Parental Notification Measure Modified
Supporters of Proposition 85 say a 2005 parental notification measure was defeated because it appeared on the ballot for a special election that had low voter turnout, the San Jose Mercury News reports.
Like Proposition 73 in 2005, Proposition 85 would require unmarried minors to notify a parent or guardian before undergoing an abortion. The initiative includes exceptions for medical emergencies, emancipated minors and judicial waivers (Feder Ostrov, San Jose Mercury News, 10/11).
The 2005 ballot measure defined abortion as the termination of "a child conceived, but not yet born" (California Healthline, 6/21). Such language was excluded when authors drafted Proposition 85. Opponents of the measure said such language could further restrict abortion rights in California.
In addition, Proposition 85 would not mandate that statistics on judges' approval of waivers be made public.
Thirty-four states nationwide have parental notification laws (San Jose Mercury News, 10/11).

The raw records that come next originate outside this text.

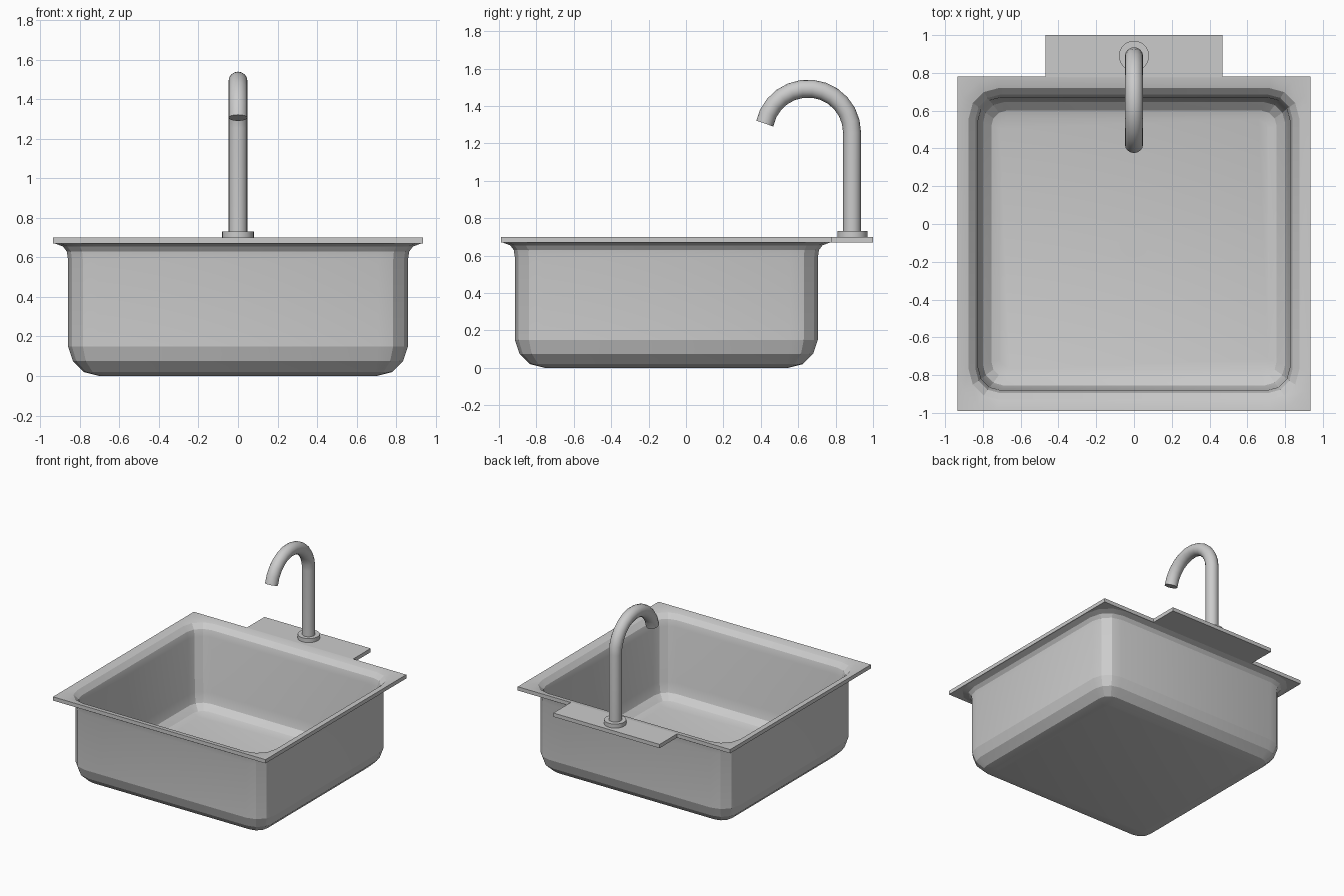
import bpy, bmesh
from math import sin, cos, pi, radians

if "Cube" in bpy.data.objects:
    bpy.data.objects.remove(bpy.data.objects["Cube"])

CY = -0.105            # bowl centre in y
HX, HY = 0.86, 0.81    # half sizes of the bowl's outer wall


def finish(obj, angle=18):
    bpy.ops.object.select_all(action='DESELECT')
    obj.select_set(True)
    bpy.context.view_layer.objects.active = obj
    bpy.ops.object.shade_smooth_by_angle(angle=radians(angle))


def rounded_ring(bm, offset, z, r, segs=3):
    """Rounded rectangle of vertices, offset outwards from the bowl wall."""
    hx, hy = HX + offset, HY + offset
    ring = []
    for k, (sx, sy) in enumerate([(1, 1), (-1, 1), (-1, -1), (1, -1)]):
        for i in range(segs + 1):
            a = k * pi / 2 + i / segs * pi / 2
            ring.append(bm.verts.new((sx * (hx - r) + r * cos(a),
                                      CY + sy * (hy - r) + r * sin(a), z)))
    return ring


def cylinder(name, x, y, z0, z1, r, sides=32):
    bpy.ops.mesh.primitive_cylinder_add(vertices=sides, radius=r, depth=z1 - z0,
                                        location=(x, y, (z0 + z1) / 2))
    obj = bpy.context.object
    obj.name = name
    finish(obj, 30)
    return obj


# Basin: lofted rings from inner floor, over the square rim, down to the underside
profile = [  # offset, height, corner radius
    (-0.15, 0.03, 0.05), (-0.105, 0.043, 0.08), (-0.06, 0.085, 0.11),
    (-0.04, 0.16, 0.12), (-0.035, 0.60, 0.12), (-0.02, 0.65, 0.13),
    (0.015, 0.685, 0.16), (0.07, 0.70, 0.2),
    (0.075, 0.70, 0), (0.075, 0.67, 0),
    (0.065, 0.67, 0.2), (0.025, 0.655, 0.17), (0.006, 0.63, 0.155),
    (0, 0.59, 0.15), (0, 0.15, 0.15), (-0.025, 0.075, 0.13),
    (-0.08, 0.02, 0.09), (-0.16, 0.0, 0.05)]
bm = bmesh.new()
rings = [rounded_ring(bm, *p) for p in profile]
for a, b in zip(rings, rings[1:]):
    n = len(a)
    for i in range(n):
        j = (i + 1) % n
        bm.faces.new((a[i], a[j], b[j], b[i]))
bm.faces.new(rings[0])
bm.faces.new(rings[-1])
bmesh.ops.remove_doubles(bm, verts=bm.verts, dist=1e-5)
bmesh.ops.recalc_face_normals(bm, faces=bm.faces)
mesh = bpy.data.meshes.new("basin")
bm.to_mesh(mesh)
bm.free()
basin = bpy.data.objects.new("basin", mesh)
bpy.context.collection.objects.link(basin)
finish(basin)

# Faucet ledge behind the rim
bpy.ops.mesh.primitive_cube_add(size=1, location=(0, 0.89, 0.685))
ledge = bpy.context.object
ledge.name = "faucet_ledge"
ledge.scale = (0.935, 0.22, 0.03)

# Drain and faucet collar
cylinder("drain", 0, -0.1, 0.025, 0.032, 0.08)
cylinder("faucet_collar", 0, 0.89, 0.70, 0.732, 0.08)

# Gooseneck spout
R, YC, ZC = 0.236, 0.652, 1.257
path = [(0, YC + R, 0.70)]
for i in range(13):
    a = radians(168) * i / 12
    path.append((0, YC + R * cos(a), ZC + R * sin(a)))
curve = bpy.data.curves.new("spout", 'CURVE')
curve.dimensions = '3D'
curve.bevel_depth = 0.048
curve.bevel_resolution = 6
curve.use_fill_caps = True
spline = curve.splines.new('POLY')
spline.points.add(len(path) - 1)
for point, co in zip(spline.points, path):
    point.co = (*co, 1)
spout = bpy.data.objects.new("spout", curve)
bpy.context.collection.objects.link(spout)
bpy.ops.object.select_all(action='DESELECT')
spout.select_set(True)
bpy.context.view_layer.objects.active = spout
bpy.ops.object.convert(target='MESH')
finish(bpy.context.object, 35)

"Proposition 85 is more about closing access to legal abortions than protecting young women," a Bakersfield Californian editorial states, recommending, "Voters should reject Proposition 85" (Bakersfield Californian, 10/10).

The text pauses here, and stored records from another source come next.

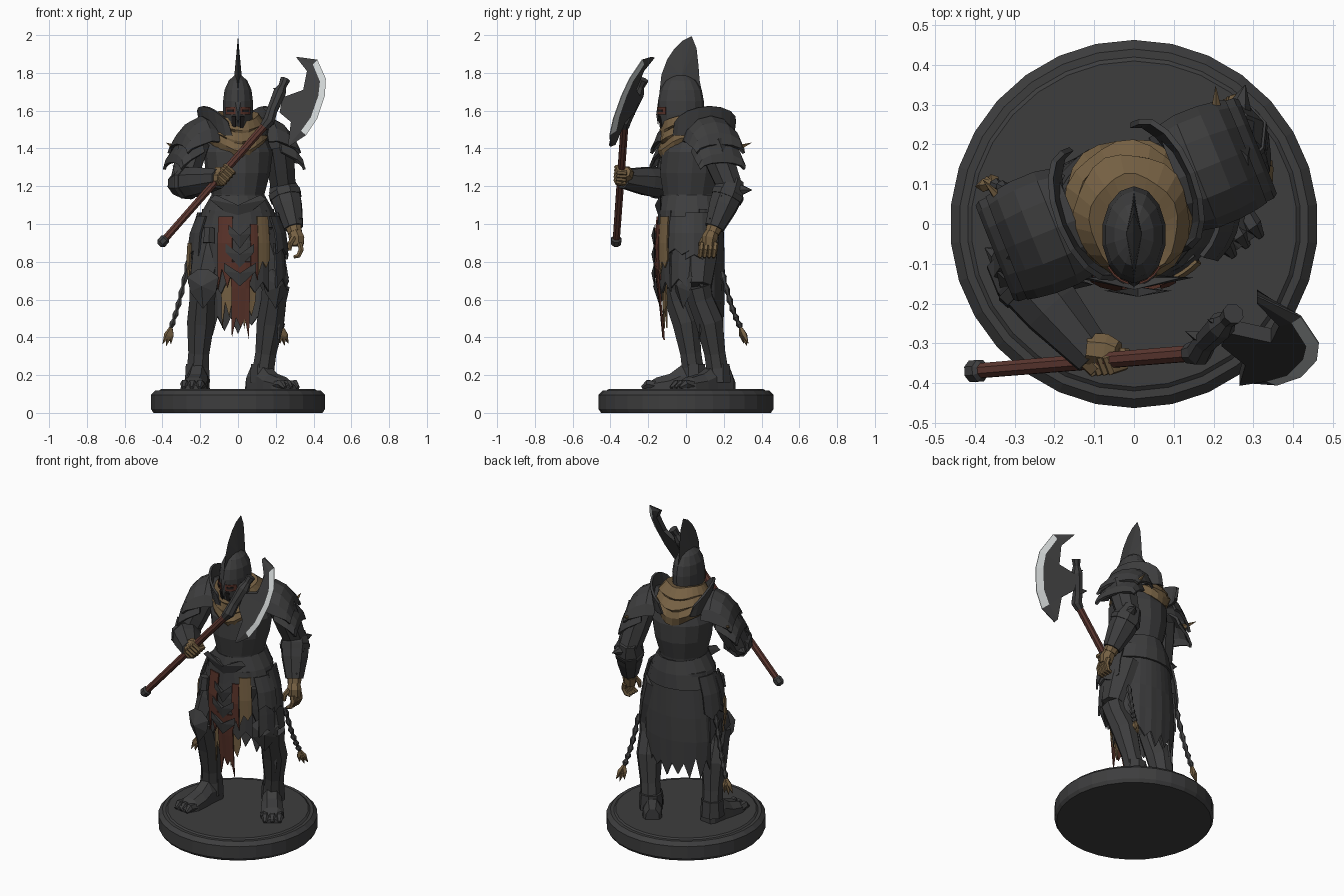
import bpy, bmesh, math, random
from mathutils import Vector as V

if "Cube" in bpy.data.objects:
    bpy.data.objects.remove(bpy.data.objects["Cube"])
random.seed(4)

def material(name, r, g, b):
    m = bpy.data.materials.new(name)
    m.diffuse_color = (r, g, b, 1)
    m.use_nodes = True
    m.node_tree.nodes["Principled BSDF"].inputs["Base Color"].default_value = m.diffuse_color
    return m
STEEL = material("dark steel", .047, .047, .048)
TAN = material("tan cloth", .18, .118, .056)
RUST = material("rust red cloth", .098, .032, .022)
WOOD = material("red brown wood", .11, .039, .03)
EDGE = material("bright edge", .62, .65, .65)
SHADE = material("dark slit", .014, .012, .012)

def mesh(name, verts, faces, mat, thick=0, mat2=None, rule=None):
    bm = bmesh.new()
    vs = [bm.verts.new(v) for v in verts]
    for i, f in enumerate(faces):
        face = bm.faces.new([vs[k] for k in f])
        if rule and rule(i):
            face.material_index = 1
    bmesh.ops.remove_doubles(bm, verts=bm.verts, dist=.0001)
    bmesh.ops.recalc_face_normals(bm, faces=bm.faces)
    me = bpy.data.meshes.new(name)
    bm.to_mesh(me)
    bm.free()
    me.materials.append(mat)
    if mat2:
        me.materials.append(mat2)
    ob = bpy.data.objects.new(name, me)
    bpy.context.collection.objects.link(ob)
    if thick:
        s = ob.modifiers.new("thickness", 'SOLIDIFY')
        s.thickness, s.offset = thick, 0
    return ob

def rings(name, rs, mat, closed=True, caps=True, thick=0):
    n = len(rs[0])
    verts = [p for r in rs for p in r]
    faces = [(i*n+j, i*n+(j+1) % n, (i+1)*n+(j+1) % n, (i+1)*n+j)
             for i in range(len(rs)-1) for j in range(n if closed else n-1)]
    if closed and caps:
        faces += [tuple(range(n)), tuple(range((len(rs)-1)*n, len(rs)*n))]
    return mesh(name, verts, faces, mat, thick)

def loft(name, secs, mat, n=12, yaw=0, wrinkle=0, dip=0, tilt=0):
    # horizontal elliptical sections: z, rx, ry, cx, cy
    out = []
    c, s = math.cos(yaw), math.sin(yaw)
    for k, (z, rx, ry, cx, cy) in enumerate(secs):
        r = []
        for j in range(n):
            a = 2*math.pi*j/n
            w = 1 + wrinkle*math.sin(5*a + k*1.9)
            x, y = rx*w*math.sin(a), -ry*w*math.cos(a)
            d = dip*math.cos(a)**4*(1-k/len(secs)) + tilt*math.cos(a)
            r.append(V((cx+c*x-s*y, cy+s*x+c*y, z-d)))
        out.append(r)
    return rings(name, out, mat)

def tube(name, pts, radii, mat, n=8):
    pts = [V(p) for p in pts]
    d = (pts[-1]-pts[0]).normalized()
    ref = V((0, 1, 0)) if abs(d.y) < .7 else V((1, 0, 0))
    out = []
    for i, p in enumerate(pts):
        t = (pts[min(i+1, len(pts)-1)]-pts[max(i-1, 0)]).normalized()
        u = t.cross(ref).normalized()
        w = t.cross(u)
        out.append([p+radii[i]*(u*math.cos(2*math.pi*(j+.5)/n)+w*math.sin(2*math.pi*(j+.5)/n)) for j in range(n)])
    return rings(name, out, mat)

def spike(name, a, b, r, mat, n=5):
    return tube(name, [a, b], [r, .001], mat, n)

def wrap(name, a0, a1, n, rows, mat, jag=0, fold=0, c=(0, .03), thick=.012):
    # sheet wrapped round an ellipse; angle 0 is the front, rows are z, rx, ry
    out = []
    for k, (z, rx, ry) in enumerate(rows):
        r = []
        for j in range(n+1):
            a = math.radians(a0+(a1-a0)*j/n)
            f = 1 + fold*(1 if j % 2 else -1)*k/len(rows)
            dz = jag*((.6 if j % 2 else -.7)+random.uniform(-.5, .5)) if k == len(rows)-1 else 0
            r.append(V((c[0]+rx*f*math.sin(a), c[1]-ry*f*math.cos(a), z+dz)))
        out.append(r)
    return rings(name, out, mat, closed=False, thick=thick)

def shield(name, c, yaw, pts, bulge, mat=STEEL):
    # faceted plate: outline (side, height) with raised centre
    yaw = math.radians(yaw)
    side, out = V((math.cos(yaw), math.sin(yaw), 0)), V((math.sin(yaw), -math.cos(yaw), 0))
    c = V(c)
    ring = [c+side*x+V((0, 0, z)) for x, z in pts]
    n = len(pts)
    return mesh(name, ring+[c+out*bulge, c-out*.01],
                [(i, (i+1) % n, n+k) for k in (0, 1) for i in range(n)], mat)

# round base with raised inner disc
loft("base", [(0, .45, .45, 0, 0), (.02, .463, .463, 0, 0), (.095, .463, .463, 0, 0), (.118, .44, .44, 0, 0),
              (.118, .42, .42, 0, 0), (.126, .41, .41, 0, 0)], STEEL, 30)

# legs, feet and knee guards
for nm, hip, knee, ankle, heel, toe, yaw in (
        ("right", (-.11, .02, .95), (-.185, -.06, .67), (-.215, .04, .2), (-.2, .09), (-.245, -.22), -12),
        ("left", (.11, .07, .95), (.2, .06, .67), (.13, .17, .2), (.07, .24), (.28, -.05), 35)):
    H, K, A = V(hip), V(knee), V(ankle)
    tube(nm+"_thigh", [H, H.lerp(K, .5), K], [.115, .105, .08], STEEL)
    back = V((0, .02, 0))
    tube(nm+"_greave", [K, K.lerp(A, .15), K.lerp(A, .4)+back, K.lerp(A, .75)+back*.5, A],
         [.078, .072, .078, .06, .062], STEEL)
    tube(nm+"_ankle_cuff", [A+V((0, 0, .06)), A+V((0, 0, -.04))], [.066, .072], STEEL)
    shield(nm+"_knee_guard", K+V((0, -.075, 0)), yaw,
           [(0, -.12), (.07, -.03), (.085, .05), (.03, .09), (-.03, .09), (-.085, .05), (-.07, -.03)], .04)
    d = V((toe[0]-heel[0], toe[1]-heel[1], 0))
    s = V((-d.y, d.x, 0)).normalized()
    out = []
    for t, w, h in ((0, .04, .07), (.08, .055, .12), (.36, .058, .13), (.55, .066, .085), (.78, .07, .065), (1, .042, .025)):
        p = V((heel[0], heel[1], .122))+d*t
        out.append([p+s*w*a+V((0, 0, h*b)) for a, b in ((-1, 0), (-.95, .55), (-.45, 1), (.45, 1), (.95, .55), (1, 0))])
    rings(nm+"_boot", out, STEEL)
    for k in (-1, 0, 1):
        p = V((heel[0], heel[1], .145))+d*.8+s*k*.042
        tube(nm+"_toe_plate", [p, p+d*.13+V((0, 0, .008)), p+d*.22-V((0, 0, .012))], [.026, .024, .01], STEEL, 6)

# body
YAW = math.radians(22)
loft("pelvis", [(.82, .15, .11, 0, .04), (.95, .19, .14, 0, .03), (1.1, .14, .14, 0, .03)], STEEL)
loft("breastplate", [(1.06, .135, .14, 0, .025), (1.16, .14, .15, 0, .025), (1.27, .17, .172, 0, .03),
                     (1.38, .185, .168, 0, .035), (1.46, .15, .135, 0, .045), (1.5, .1, .1, 0, .03)], STEEL, 14, YAW*.6)
wrap("hip_armour", 0, 360, 18, [(1.15, .138, .153), (1.07, .185, .17), (.98, .215, .175)], STEEL)
shield("belt_point", (0, -.135, 1.1), 0, [(0, -.09), (.15, .03), (.12, .055), (0, -.01), (-.12, .055), (-.15, .03)], .03)

# skirt plates and tattered cloth
for s in (-1, 1):
    wrap("side_tasset", s*52, s*86, 3, [(1.04, .215, .18), (.95, .25, .19), (.85, .262, .195)], STEEL, .02)
    wrap("rear_tasset", s*80, s*122, 3, [(1.06, .21, .18), (.95, .245, .183), (.82, .262, .187)], STEEL, .025)
    wrap("lower_tasset", s*54, s*110, 4, [(.9, .235, .17), (.8, .245, .175), (.69, .25, .18)], STEEL, .04)
wrap("hip_rag", -80, -68, 2, [(.9, .268, .2), (.8, .274, .2), (.72, .264, .19)], TAN, .04, thick=.008)
wrap("back_skirt", 104, 256, 16, [(1.08, .19, .16), (.8, .225, .17), (.65, .235, .17), (.48, .225, .163)], STEEL, .08, .025)
wrap("front_apron", -50, 50, 8, [(1.07, .195, .165), (.9, .21, .182), (.68, .21, .17)], STEEL, .05, .01)
wrap("tan_tatters", -28, 30, 9, [(.85, .2, .165), (.68, .19, .155), (.53, .18, .15)], TAN, .07, .02, thick=.008)
wrap("rust_strip", -30, -8, 3, [(1.04, .205, .183), (.9, .216, .2), (.7, .215, .187)], RUST, .06, .015, thick=.008)
wrap("rust_side_strip", 18, 29, 2, [(1.0, .21, .19), (.88, .216, .2), (.75, .215, .19)], RUST, .06, .01, thick=.008)
wrap("rust_long_tail", -10, 18, 4, [(.8, .215, .195), (.66, .205, .18), (.47, .19, .155)], RUST, .07, .015, thick=.008)
wrap("tan_strip", 29, 49, 3, [(1.04, .207, .187), (.9, .22, .195), (.79, .22, .19)], TAN, .05, thick=.008)
for z, w in ((.94, .06), (.84, .075), (.74, .085)):
    shield("apron_chevron", (.01, -.168, z), 0, [(0, -.07), (w, .01), (w, .055), (0, 0), (-w, .055), (-w, .01)], .015)
tube("belt_pouch", [(-.15, -.12, .98), (-.155, -.125, .9)], [.03, .034], STEEL, 6)

# hanging braids with tassels
for a, b in (((-.26, .07, .82), (-.355, .1, .45)), ((.2, .19, .75), (.235, .29, .45))):
    A, B = V(a), V(b)
    n = 12
    tube("braid", [A.lerp(B, i/n)-V((0, 0, .03*math.sin(math.pi*i/n))) for i in range(n+1)],
         [.018 if i % 2 else .009 for i in range(n+1)], STEEL, 6)
    d = (B-A).normalized()
    for k in (-1, 0, 1):
        e = B+d*(.1-.012*abs(k))+V((k*.022, k*.012, 0))
        tube("tassel", [B, B.lerp(e, .45), e], [.01, .018, .001], TAN, 5)

# shoulder armour, mirrored in the turned shoulder frame
def sh(side, u, v, z):
    c, s = math.cos(YAW), math.sin(YAW)
    v += .012
    return V((-.015+c*side*u-s*v, .05+s*side*u+c*v, z))
def shell(name, side, prof, n=6):
    out = []
    for u, z, w, drop in prof:
        out.append([sh(side, u, w*math.sin(t), z-drop*(1-math.cos(t)))
                    for t in [math.pi*(j/n-.5)*.95 for j in range(n+1)]])
    return rings(name, out, STEEL, closed=False, thick=.016)
for side in (-1, 1):
    shell("pauldron_top", side, [(.14, 1.545, .135, .12), (.19, 1.565, .145, .14), (.25, 1.535, .145, .13), (.295, 1.48, .14, .09), (.32, 1.42, .135, .05)])
    shell("pauldron_lower", side, [(.22, 1.48, .12, .11), (.3, 1.43, .132, .1), (.34, 1.37, .132, .07), (.35, 1.325, .125, .04)])
    out = []
    for k in range(3):
        out.append([sh(side, .08+.075*math.cos(t)+.012*k, .17*math.sin(t), 1.47+k*(.035+.042*math.cos(t)))
                    for t in [math.pi*(j/8-.5) for j in range(9)]])
    rings("neck_flange", out, STEEL, closed=False, thick=.014)
    spike("shoulder_feather", sh(side, .29, .11, 1.4), sh(side, .315, .18, 1.43), .018, TAN)

# scarf: draped collar with folds
loft("scarf", [(1.43, .15, .165, -.012, .04), (1.47, .168, .182, -.012, .035), (1.5, .155, .165, -.01, .033),
               (1.505, .163, .175, -.01, .033), (1.54, .138, .15, -.008, .02), (1.545, .146, .157, -.005, .02),
               (1.585, .11, .125, 0, 0), (1.57, .075, .09, 0, -.01)], TAN, 24, YAW*.5, .035, .07, .025)

# helmet, crest and face
HC = (0, -.027)
loft("helmet", [(z, rx, ry, 0, HC[1]) for z, rx, ry in ((1.48, .055, .08), (1.52, .074, .108), (1.58, .08, .12),
     (1.65, .081, .122), (1.71, .073, .11), (1.76, .05, .08), (1.79, .015, .03))], STEEL, 14)
crest = [(-.14, 1.7), (-.13, 1.79), (-.1, 1.87), (-.06, 1.93), (-.02, 1.97), (.03, 1.995), (.056, 1.93),
         (.066, 1.84), (.072, 1.76), (.092, 1.66), (-.02, 1.7)]
n = len(crest)
mesh("helmet_crest", [(0, y, z) for y, z in crest]+[(s*.02, -.025, 1.78) for s in (-1, 1)],
     [(i, (i+1) % n, n+k) for k in (0, 1) for i in range(n)], STEEL)
for s in (-1, 1):
    wrap("eye_opening", s*9, s*50, 3, [(1.62, .085, .124), (1.58, .084, .123)], RUST, 0, 0, HC, .005)
    wrap("eye_slit", s*16, s*40, 3, [(1.607, .087, .127), (1.594, .087, .127)], SHADE, 0, 0, HC, .005)
    wrap("mouth_slit", s*9, s*24, 2, [(1.57, .082, .121), (1.51, .072, .106)], SHADE, 0, 0, HC, .006)
shield("nose_guard", (0, -.148, 1.58), 0, [(0, -.06), (.013, 0), (.016, .07), (-.016, .07), (-.013, 0)], .01)

# arms
for nm, S, E, W in (("right", (-.23, -.03, 1.43), (-.295, -.11, 1.215), (-.1, -.335, 1.24)),
                    ("left", (.21, .14, 1.43), (.24, .235, 1.19), (.295, .15, .98))):
    S, E, W = V(S), V(E), V(W)
    d = (W-E).normalized()
    tube(nm+"_upper_arm", [S, S.lerp(E, .5), E], [.085, .08, .07], STEEL)
    tube(nm+"_bracer", [E-d*.05, E+d*.02, E.lerp(W, .45), W], [.06, .086, .08, .054], STEEL)
    tube(nm+"_bracer_rim", [E+d*.03, E+d*.06], [.092, .088], STEEL)
    tube(nm+"_glove_cuff", [W-d*.015, W+d*.03], [.045, .04], TAN)
spike("left_elbow_spike", (.25, .24, 1.18), (.28, .35, 1.18), .06, STEEL, 6)
spike("left_bracer_fin", (.275, .21, 1.12), (.29, .2, 1.265), .04, STEEL, 4)
spike("right_elbow_spike", (-.31, -.1, 1.2), (-.375, -.06, 1.2), .06, STEEL, 6)
spike("right_bracer_fin", (-.3, -.15, 1.25), (-.345, -.12, 1.31), .045, STEEL, 4)
for k in range(3):
    spike("left_bracer_spike", (.285, .2-k*.03, 1.14-k*.06), (.335, .185-k*.03, 1.15-k*.06), .02, STEEL)

# axe: shaft, pommel, socket and crescent blade
A, B, T = V((-.4, -.37, .905)), V((.15, -.325, 1.53)), V((.25, -.225, 1.765))
D = (B-A).normalized()
tube("axe_shaft", [A, B], [.02, .022], WOOD)
tube("axe_pommel", [A-D*.025, A-D*.01, A+D*.02, A+D*.03], [.014, .029, .029, .02], STEEL)
tube("axe_socket", [B-D*.02, B+D*.02, B.lerp(T, .3), B.lerp(T, .7), B.lerp(T, .85), T], [.026, .034, .03, .036, .022, .028], STEEL)
spike("axe_hook", (.18, -.29, 1.6), (.13, -.27, 1.615), .03, STEEL, 4)
spike("axe_upper_hook", (.22, -.25, 1.7), (.185, -.24, 1.72), .022, STEEL, 4)
outer = [(.31, 1.885), (.42, 1.87), (.465, 1.77), (.46, 1.68), (.42, 1.56), (.36, 1.47), (.27, 1.41)]
inner = [(.31, 1.88), (.365, 1.81), (.345, 1.71), (.235, 1.67), (.22, 1.59), (.28, 1.54), (.265, 1.42)]
verts = []
for s in (-1, 1):
    for (xo, zo), (xi, zi) in zip(outer, inner):
        L = max(math.hypot(xo-xi, zo-zi), .01)
        for f, h in ((0, .018), (max(1-.035/L, .3), .014), (1, .002)):
            x, z = xi+(xo-xi)*f, zi+(zo-zi)*f
            verts.append((x, -.3+.49*(z-1.65)-.4*(x-.32)+s*h, z))
idx = lambda s, i, k: s*21+i*3+k
faces = [(idx(s, i, k), idx(s, i+1, k), idx(s, i+1, k+1), idx(s, i, k+1)) for s in (0, 1) for i in range(6) for k in (0, 1)]
faces += [(idx(0, i, k), idx(0, i+1, k), idx(1, i+1, k), idx(1, i, k)) for k in (0, 2) for i in range(6)]
faces += [(idx(0, i, k), idx(0, i, k+1), idx(1, i, k+1), idx(1, i, k)) for i in (0, 6) for k in (0, 1)]
mesh("axe_blade", verts, faces, STEEL, 0, EDGE,
     lambda i: (i < 24 and i % 2 == 1 and (i//2) % 6 in (1, 2, 3, 4)) or 31 <= i <= 34)

# gloved hands
G = A.lerp(B, .6)+V((0, 0, -.015))
tube("right_palm", [G+V((-.05, .03, 0)), G+V((0, .025, 0)), G+V((.03, .02, .01))], [.04, .043, .03], TAN, 7)
N = D.cross(V((0, 1, 0))).normalized()
for k in range(4):
    p = G+D*(k-1.5)*.023+V((0, .008, 0))
    tube("right_finger", [p-N*.03+V((0, .02, 0)), p-N*.025-V((0, .025, 0)), p+N*.012-V((0, .034, 0)), p+N*.03], [.014, .015, .015, .011], TAN, 6)
tube("left_palm", [(.3, .14, .96), (.312, .125, .925), (.315, .12, .885)], [.036, .043, .036], TAN, 7)
for k in range(4):
    y = .085+k*.024
    tube("left_finger", [(.325, y, .9), (.335, y-.005, .865), (.32, y-.01, .832), (.295, y-.012, .825)], [.015, .015, .014, .009], TAN, 6)
tube("left_thumb", [(.295, .1, .93), (.275, .08, .895), (.275, .075, .86)], [.016, .015, .009], TAN, 6)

KQED's "Forum" on Wednesday in the second hour of the program included a discussion of Proposition 85. Guests on the program included Vince Hall, communications director for Planned Parenthood of San Diego and Riverside Counties and spokesperson for the campaign to defeat the measure, and Albin Rhomberg, spokesperson for the campaign in favor of Proposition 85 (Krasny, "Forum," KQED, 10/11). The complete segment is available online in RealPlayer.This is part of the California Healthline Daily Edition, a summary of health policy coverage from major news organizations. Sign up for an email subscription.